Sunday ended a bad week for bitcoin, with a dip below $9,000 kept to a brief flirtation—investors hope. But there’s plenty of optimism to go around, as two models predict big bitcoin price increases coming—possibly mirroring or surpassing the 2017 bubble’s $20,000 mark. And China surprised absolutely no one by announcing that it will be tracking large(ish) digital yuan transactions by default.
The Bank of International Settlements has come out firmly in favor of central bank digital currencies (CBDCs) in a new report—calling them a potentially evolutionary change that can “set high standards for safety and risk management and serve as a basis for sound innovation in payments.”
The People’s Bank of China (PBoC) said in an April 17 release that its prototype, central bank-issued digital yuan is being put through its paces in Shenzhen, Chengdu, Suzhou, and Xiong’an, which lies about 60 miles from Beijing. It will also be tested at the 2022 Winter Olympics in Beijing.

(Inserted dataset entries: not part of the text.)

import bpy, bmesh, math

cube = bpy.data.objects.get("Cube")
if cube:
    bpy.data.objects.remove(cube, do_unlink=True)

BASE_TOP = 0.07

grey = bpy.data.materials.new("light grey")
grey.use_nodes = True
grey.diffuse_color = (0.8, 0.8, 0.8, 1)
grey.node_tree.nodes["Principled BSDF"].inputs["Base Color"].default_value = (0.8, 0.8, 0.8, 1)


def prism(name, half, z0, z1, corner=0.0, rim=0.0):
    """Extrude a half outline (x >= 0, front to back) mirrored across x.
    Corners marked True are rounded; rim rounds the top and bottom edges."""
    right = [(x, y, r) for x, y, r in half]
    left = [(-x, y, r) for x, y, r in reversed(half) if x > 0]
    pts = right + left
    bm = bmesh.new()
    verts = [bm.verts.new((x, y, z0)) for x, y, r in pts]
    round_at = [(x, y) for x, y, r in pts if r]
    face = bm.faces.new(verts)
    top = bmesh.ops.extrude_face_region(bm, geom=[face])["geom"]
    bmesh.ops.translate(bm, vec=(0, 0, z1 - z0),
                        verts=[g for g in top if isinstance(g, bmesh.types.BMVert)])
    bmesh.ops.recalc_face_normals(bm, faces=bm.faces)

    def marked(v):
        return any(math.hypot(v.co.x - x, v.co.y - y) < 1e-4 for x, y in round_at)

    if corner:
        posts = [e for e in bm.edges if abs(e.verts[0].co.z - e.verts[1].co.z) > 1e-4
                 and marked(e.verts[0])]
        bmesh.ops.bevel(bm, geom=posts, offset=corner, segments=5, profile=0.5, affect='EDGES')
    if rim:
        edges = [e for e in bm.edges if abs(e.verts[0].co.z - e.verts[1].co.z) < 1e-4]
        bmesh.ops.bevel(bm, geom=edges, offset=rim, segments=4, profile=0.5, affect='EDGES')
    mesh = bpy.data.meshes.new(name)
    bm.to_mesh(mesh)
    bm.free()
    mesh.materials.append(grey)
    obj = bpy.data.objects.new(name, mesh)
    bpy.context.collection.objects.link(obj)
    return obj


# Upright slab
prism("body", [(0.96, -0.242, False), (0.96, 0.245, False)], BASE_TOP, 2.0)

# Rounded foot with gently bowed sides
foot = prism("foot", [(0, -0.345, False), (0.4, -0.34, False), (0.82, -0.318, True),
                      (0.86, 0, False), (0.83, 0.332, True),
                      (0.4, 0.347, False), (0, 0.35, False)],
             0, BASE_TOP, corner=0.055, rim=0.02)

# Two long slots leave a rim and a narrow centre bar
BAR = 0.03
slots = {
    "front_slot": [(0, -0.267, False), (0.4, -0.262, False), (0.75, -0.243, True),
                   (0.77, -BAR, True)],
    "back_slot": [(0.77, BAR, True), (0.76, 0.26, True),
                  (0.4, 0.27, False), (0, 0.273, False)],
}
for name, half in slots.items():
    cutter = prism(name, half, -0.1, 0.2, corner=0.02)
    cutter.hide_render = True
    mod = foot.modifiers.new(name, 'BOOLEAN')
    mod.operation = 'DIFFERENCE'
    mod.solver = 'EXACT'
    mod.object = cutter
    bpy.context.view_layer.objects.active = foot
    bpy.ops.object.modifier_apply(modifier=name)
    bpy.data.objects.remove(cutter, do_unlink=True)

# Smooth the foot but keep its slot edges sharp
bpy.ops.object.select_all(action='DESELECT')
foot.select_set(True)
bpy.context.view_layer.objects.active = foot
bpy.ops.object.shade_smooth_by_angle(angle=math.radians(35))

Despite an overall blockbuster year for Fintech, there was a blockchain bust, with investment falling substantially in 2019, according to KPMG. Global private investment in blockchain and cryptocurrency dropped from $6.3 billion in 2018 to $4.7 billion last year.